Japan, by contrast, has a minister for the privatisation of the postal services. That is explicit. Unfortunately, minister for the rechallenge is not. His job is to give people a second go in life, though that sounds very much like the responsibility of the minister for disaster management. In Japan, however, that title means what it says. Elsewhere it refers to damage limitation, a task for spin doctors.

Now did the tsars have spin doctors? They certainly had lifestyle gurus. Time, surely, to rehabilitate Rasputin"


Friday, June 22, 2007


So this weekend I intend to take in anumber of Ottawa Fringe plays include 'Miss April Day's school for burgeoning young strippers', 'the churchill protocol', 'dee fried curried perogies' and 'who's afraid of tippy seagram'.

More info can be found here. I strongly encourage all of you with a fringe in your town to go out and enjoy!



Wednesday, June 20, 2007


No, not like that. But Liz has decided to take a little trip with her cousin to Europe for the next 30 days. I was more than invited to come but after our honeymoon I just couldn't take that much time off (especially since I don't currently get paid vacation time).

Now I know how she feels when I leave on various trips of natures personal and business. Its a big house when its just you and two cats!

Anyway my friend Hazim met liz at Heathrow and is giving them a place to stay while in London. After that they are on to amsterdam and then... well i'm not really sure if they have anything planned after than but either across germany to berlin then down through poland/czech/austria/italy or down through belgium, france italy.



Monday, June 18, 2007


This is even worse than Vancouver's Olympic logo.

An unusual choice

If the organisers of the 2012 Olympics games had a pound for each bilious word aimed at their new logo, they could stage the greatest event ever. The graffiti-style design, which cost £400,000 ($790,000), was unveiled on June 4th to widespread criticism. Several politicians promptly signed a parliamentary motion demanding that it be scrapped. The graffiti-style logo comes in four colours that apparently symbolise access, participation, stimulation and inspiration. “We don't do bland,” explained Lord Coe, the organising committee’s chairman. “This is not a bland city.” More embarrassment followed when an animated version of the logo was withdrawn after reports of it triggering epileptic seizures."
Go london...

Thursday, June 14, 2007


Yesterday... while walking home from the office.... I walked under a tree and then felt something grabbing my hair, grabbing my scalp and pulling me back.

At first I thougt it was some punk kid, then I thought maybe it was a bee but when I looked around all I could see was a red winged blackbird. The bird attacked me!

There is no food in my hair! I think nature is finally starting to bite back... get ready people... we're through the looking glass.
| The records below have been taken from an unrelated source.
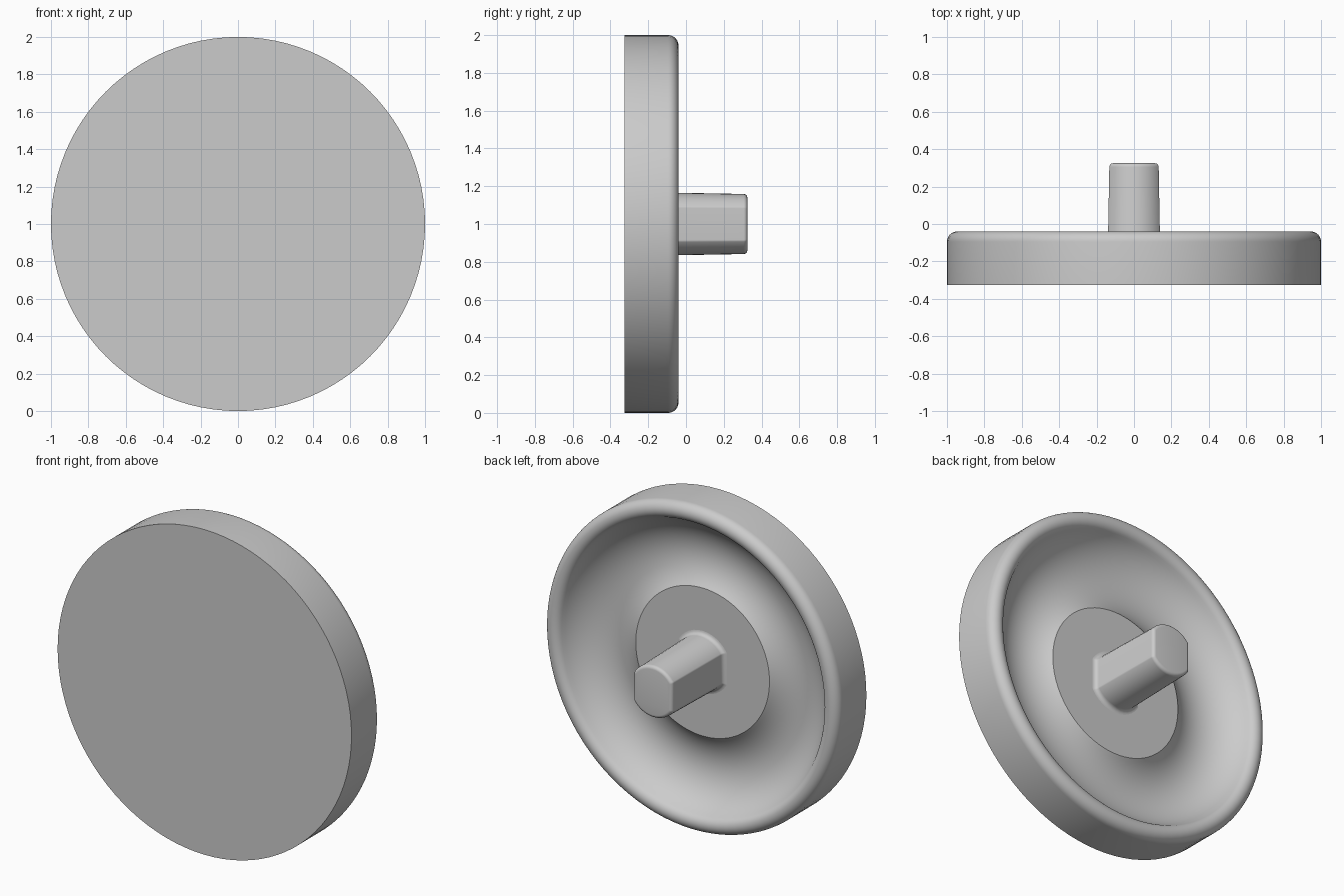
import bpy
import bmesh
from math import sin, cos, pi, atan2, asin, radians
from mathutils import Vector

cube = bpy.data.objects.get("Cube")
if cube:
    bpy.data.objects.remove(cube)

grey = bpy.data.materials.new("plain grey")
grey.use_nodes = True
colour = (0.6, 0.6, 0.6, 1)
grey.diffuse_color = colour
grey.node_tree.nodes["Principled BSDF"].inputs["Base Color"].default_value = colour

CENTRE_Z = 1.0
FRONT_Y = -0.325
BACK_Y = 0.325


def finish(name, bm):
    bmesh.ops.recalc_face_normals(bm, faces=bm.faces)
    mesh = bpy.data.meshes.new(name)
    bm.to_mesh(mesh)
    bm.free()
    obj = bpy.data.objects.new(name, mesh)
    bpy.context.collection.objects.link(obj)
    mesh.materials.append(grey)
    bpy.ops.object.select_all(action='DESELECT')
    obj.select_set(True)
    bpy.context.view_layer.objects.active = obj
    bpy.ops.object.shade_smooth_by_angle(angle=radians(30))
    return obj


def loft(name, rings):
    """Skin equal-length rings of points and cap both ends."""
    bm = bmesh.new()
    loops = [[bm.verts.new(p) for p in ring] for ring in rings]
    for a, b in zip(loops, loops[1:]):
        for i in range(len(a)):
            j = (i + 1) % len(a)
            bm.faces.new((a[i], a[j], b[j], b[i]))
    bm.faces.new(loops[0])
    bm.faces.new(loops[-1])
    return finish(name, bm)


def arc(centre, radius, start, end, steps):
    return [(centre[0] + radius * cos(start + (end - start) * i / steps),
             centre[1] + radius * sin(start + (end - start) * i / steps))
            for i in range(steps + 1)]


# Dished disc: profile of (radius, y) with a rounded lip, groove and flat hub
lip, lip_r = (0.945, -0.095), 0.055
groove = (0.64, 0.055)
dx, dy = lip[0] - groove[0], lip[1] - groove[1]
groove_r = (dx * dx + dy * dy) ** 0.5 - lip_r
meet = atan2(dy, dx)
hub_angle = -pi / 2 - asin((groove[0] - 0.455) / groove_r)
profile = [(1.0, FRONT_Y)]
profile += arc(lip, lip_r, 0, pi + meet, 14)
profile += arc(groove, groove_r, meet, hub_angle, 24)[1:]
hub_y = profile[-1][1]

SEGMENTS = 96
loft("dished_disc", [
    [(r * cos(2 * pi * i / SEGMENTS), y, CENTRE_Z + r * sin(2 * pi * i / SEGMENTS))
     for i in range(SEGMENTS)] for r, y in profile])


# Stem: round bar with two flats, slightly tapered, softened at root and tip
def stem_ring(y, grow):
    flat, radius, soft = 0.14 + grow, 0.167 + grow, 0.018
    corner_x = flat - soft
    corner_z = ((radius - soft) ** 2 - corner_x ** 2) ** 0.5
    tilt = atan2(corner_z, corner_x)
    quarter = arc((corner_x, corner_z), soft, 0, tilt, 4)
    quarter += arc((0, 0), radius, tilt, pi / 2, 6)[1:]
    half = quarter + [(-x, z) for x, z in reversed(quarter[:-1])]
    outline = half + [(-x, -z) for x, z in half]
    return [(x, y, CENTRE_Z + z) for x, z in outline]


root, tip = 0.025, 0.02
rings = [stem_ring(hub_y + root * (1 - cos(a)), root * (1 - sin(a)))
         for a in [pi / 2 * i / 5 for i in range(6)]]
rings += [stem_ring(BACK_Y - tip + tip * sin(a), -0.008 - tip * (1 - cos(a)))
          for a in [pi / 2 * i / 5 for i in range(6)]]
loft("stem", rings)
Monday, June 11, 2007


And now that I am back I urge all of you to read Rick Mercer's most recent blog post (linked below and to the right). It summs up just about everything I think and feel about the current government.
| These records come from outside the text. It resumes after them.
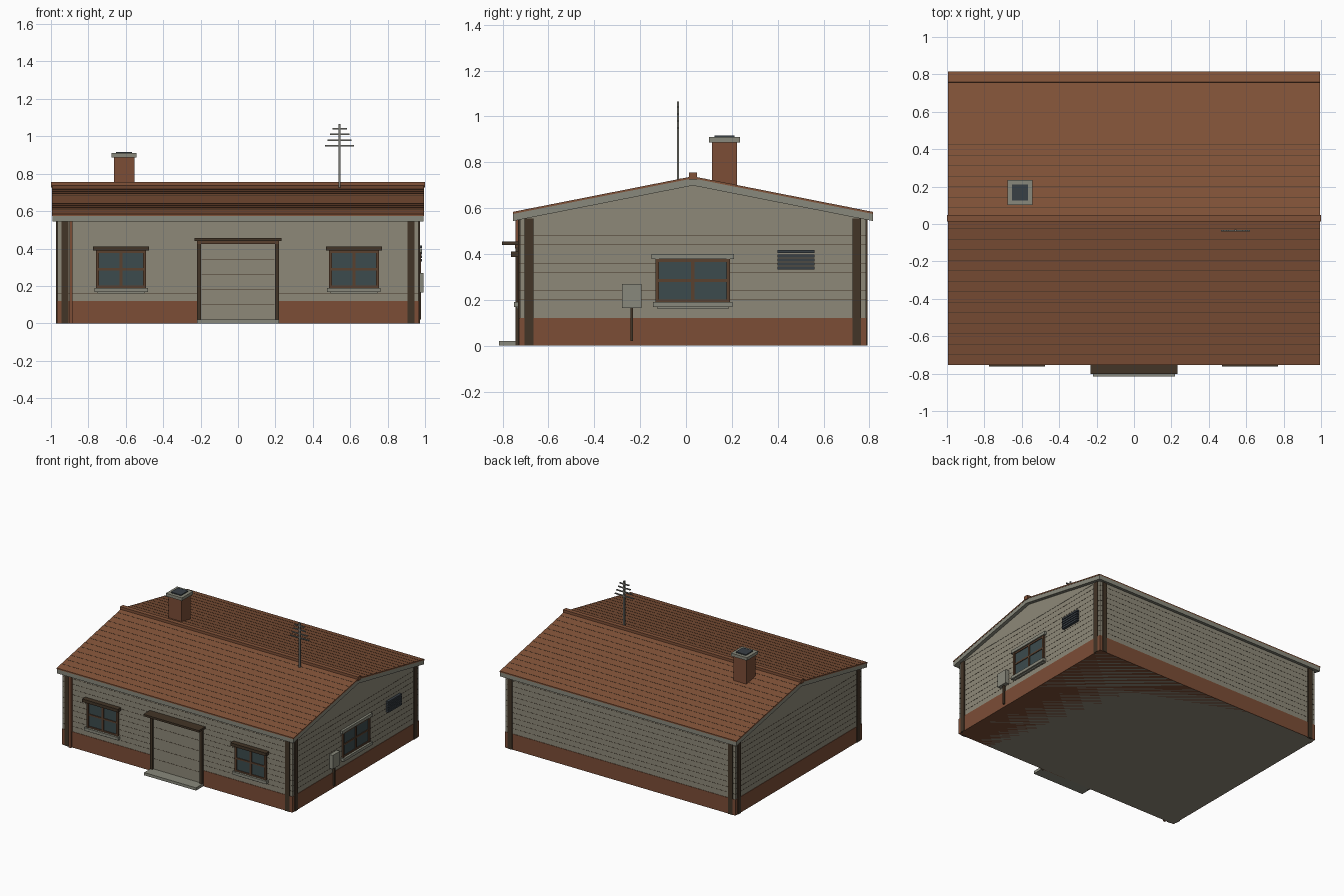
import bpy
import math
from mathutils import Matrix

if "Cube" in bpy.data.objects:
    bpy.data.objects.remove(bpy.data.objects["Cube"], do_unlink=True)


def material(name, *rgb):
    mat = bpy.data.materials.new(name)
    mat.use_nodes = True
    color = (*rgb, 1)
    mat.diffuse_color = color
    mat.node_tree.nodes["Principled BSDF"].inputs["Base Color"].default_value = color
    return mat


PLASTER = material("plaster", .27, .25, .19)
TILE = material("roof_tile", .22, .085, .04)
BRICK = material("brick", .2, .075, .037)
WOOD = material("dark_wood", .055, .035, .02)
TRIM = material("window_frame", .1, .052, .028)
CONCRETE = material("concrete", .25, .25, .2)
GLASS = material("glass", .045, .07, .075)
VENT = material("vent_metal", .04, .05, .06)
METAL = material("antenna_metal", .2, .2, .18)

# Main proportions
WALL_X, ROOF_X = .965, .995
FRONT, BACK, RIDGE = -.725, .785, .03
WALL_TOP, PLINTH_TOP = .555, .12
RUN, RISE, EAVE = .785, .155, .575


def mesh_object(name, mat, verts, faces):
    mesh = bpy.data.meshes.new(name)
    mesh.from_pydata(verts, [], faces)
    mesh.materials.append(mat)
    obj = bpy.data.objects.new(name, mesh)
    bpy.context.collection.objects.link(obj)
    return obj


def box(name, mat, xs, ys, zs):
    verts = [(x, y, z) for x in sorted(xs) for y in sorted(ys) for z in sorted(zs)]
    faces = [(0, 1, 3, 2), (4, 6, 7, 5), (0, 4, 5, 1),
             (2, 3, 7, 6), (0, 2, 6, 4), (1, 5, 7, 3)]
    return mesh_object(name, mat, verts, faces)


def around(center, half):
    return center - half, center + half


def extrude_x(name, mat, profile, half):
    """Extrude a closed (y, z) profile along x."""
    n = len(profile)
    verts = [(x, y, z) for x in (-half, half) for y, z in profile]
    faces = [tuple(reversed(range(n))), tuple(range(n, n + n))]
    faces += [(i, (i + 1) % n, (i + 1) % n + n, i + n) for i in range(n)]
    return mesh_object(name, mat, verts, faces)


def wall_box(name, mat, side, us, zs, depth, start=-.01):
    """Box on a wall: us runs along the wall, depth points outward."""
    if side == "front":
        return box(name, mat, us, (FRONT - start, FRONT - depth), zs)
    if side == "back":
        return box(name, mat, us, (BACK + start, BACK + depth), zs)
    sign = 1 if side == "left" else -1
    return box(name, mat, (sign * (WALL_X + start), sign * (WALL_X + depth)), us, zs)


# Walls, gables and brick base
box("walls", PLASTER, (-WALL_X, WALL_X), (FRONT, BACK), (0, WALL_TOP))
extrude_x("gables", PLASTER,
          [(FRONT, WALL_TOP), (BACK, WALL_TOP), (RIDGE, .705)], WALL_X + .002)
box("brick_base", BRICK, around(0, WALL_X + .003),
    (FRONT - .003, BACK + .003), (0, PLINTH_TOP))

# Thin joints around the walls
for i in range(10):
    z = .16 + i * .04
    box("wall_joint", WOOD, around(0, WALL_X + .001),
        (FRONT - .001, BACK + .001), around(z, .0008))

# Corner boards, two on each wall
for side, low, high in (("front", -WALL_X, WALL_X), ("back", -WALL_X, WALL_X),
                        ("left", FRONT, BACK), ("right", FRONT, BACK)):
    for center in (low + .04, high - .04):
        wall_box("corner_board", WOOD, side, around(center, .019), (0, WALL_TOP), .007)


# Roof: pale underlay showing as fascia, with a tiled skin above
def gable_band(bottom, top):
    def line(offset):
        return [(RIDGE - RUN, EAVE + offset), (RIDGE, EAVE + RISE + offset),
                (RIDGE + RUN, EAVE + offset)]
    return line(bottom)[::1] + line(top)[::-1]


extrude_x("roof_fascia", CONCRETE, gable_band(-.031, 0), ROOF_X - .002)
extrude_x("roof_tiles", TILE, gable_band(0, .009), ROOF_X)
box("ridge_cap", TILE, around(0, 1), around(RIDGE, .017), (.725, .755))

# Tile course lines on both slopes
slope = math.atan2(RISE, RUN)
for sign in (-1, 1):
    for i in range(1, 14):
        t = i / 14
        line = box("tile_course", WOOD, around(0, ROOF_X - .001),
                   around(0, .0011), around(0, .001))
        line.matrix_world = (
            Matrix.Translation((0, RIDGE + sign * RUN * (1 - t), EAVE + RISE * t + .009))
            @ Matrix.Rotation(-sign * slope, 4, "X"))


# Windows with four panes
def window(side, center, half, bottom, top, hood_mat, hood_depth):
    mid = (bottom + top) / 2
    wall_box("window_glass", GLASS, side, around(center, half), (bottom, top), .004)
    for edge in (-half, half):
        wall_box("window_jamb", TRIM, side, around(center + edge, .008),
                 (bottom, top), .013)
    wall_box("window_mullion", TRIM, side, around(center, .008), (bottom, top), .01)
    for z in (bottom + .006, mid, top - .006):
        wall_box("window_rail", TRIM, side, around(center, half), around(z, .006), .009)
    wall_box("window_hood", hood_mat, side, around(center, half + .025),
             (top, top + .023), hood_depth)
    wall_box("window_sill", CONCRETE, side, around(center, half + .018),
             (bottom - .022, bottom), .025)
    wall_box("sill_underside", CONCRETE, side, around(center, half),
             (bottom - .03, bottom - .022), .012)


for x in (-.625, .62):
    window("front", x, .125, .19, .388, WOOD, .038)
window("left", RIDGE, .155, .19, .378, CONCRETE, .018)

# Panelled door with posts, canopy and step
wall_box("door", PLASTER, "front", around(0, .2), (.02, .425), .005)
for i in range(1, 5):
    wall_box("door_groove", WOOD, "front", around(0, .195),
             around(.02 + i * .08, .001), .006)
for x in (-.208, .208):
    wall_box("door_post", WOOD, "front", around(x, .01), (0, .43), .018)
wall_box("door_lintel", TRIM, "front", around(0, .218), (.425, .441), .02)
wall_box("door_canopy", WOOD, "front", around(0, .233), (.44, .455), .078)
wall_box("door_step", CONCRETE, "front", around(0, .218), (0, .021), .09)

# Downpipe on the front wall
wall_box("downpipe", BRICK, "front", around(-.893, .009), (0, .55), .018, 0)

# Slatted vent on the gable wall
for i in range(5):
    wall_box("vent_slat", VENT, "left", around(.48, .08),
             around(.338 + i * .018, .0065), .02)

# Meter box and its conduit
wall_box("meter_box", CONCRETE, "left", around(-.237, .043), (.165, .27), .028)
wall_box("meter_conduit", WOOD, "left", around(-.237, .006), (.02, .165), .014)

# Chimney
for name, mat, half, low, high in (("chimney_stack", BRICK, .055, .66, .89),
                                   ("chimney_cap", CONCRETE, .067, .887, .91),
                                   ("chimney_flue", VENT, .043, .9, .917)):
    box(name, mat, around(-.609, half), around(.168, half), (low, high))

# Antenna with tapering crossbars
box("antenna_mast", METAL, around(.543, .006), around(-.035, .005), (.71, 1.065))
for i in range(4):
    box("antenna_bar", METAL, around(.543, .078 - i * .013),
        around(-.035, .004), around(.95 + i * .03, .004))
Friday, June 01, 2007


Off to Geneva on Sunday.

I'm looking forward to this trip. Geneva is a very pleasent place, although not very exciting. It does however boast one of the few pubs outside of the UK (and there aren't that many in the UK) that has Bellhaven scottish ale on tap!

I think we can get some good work done for the GEO ministerial this fall Canada has led on the progress report and have already contributed to the ministerial declaration so I'm very hopefully we can continue our well thought of leadership role on this.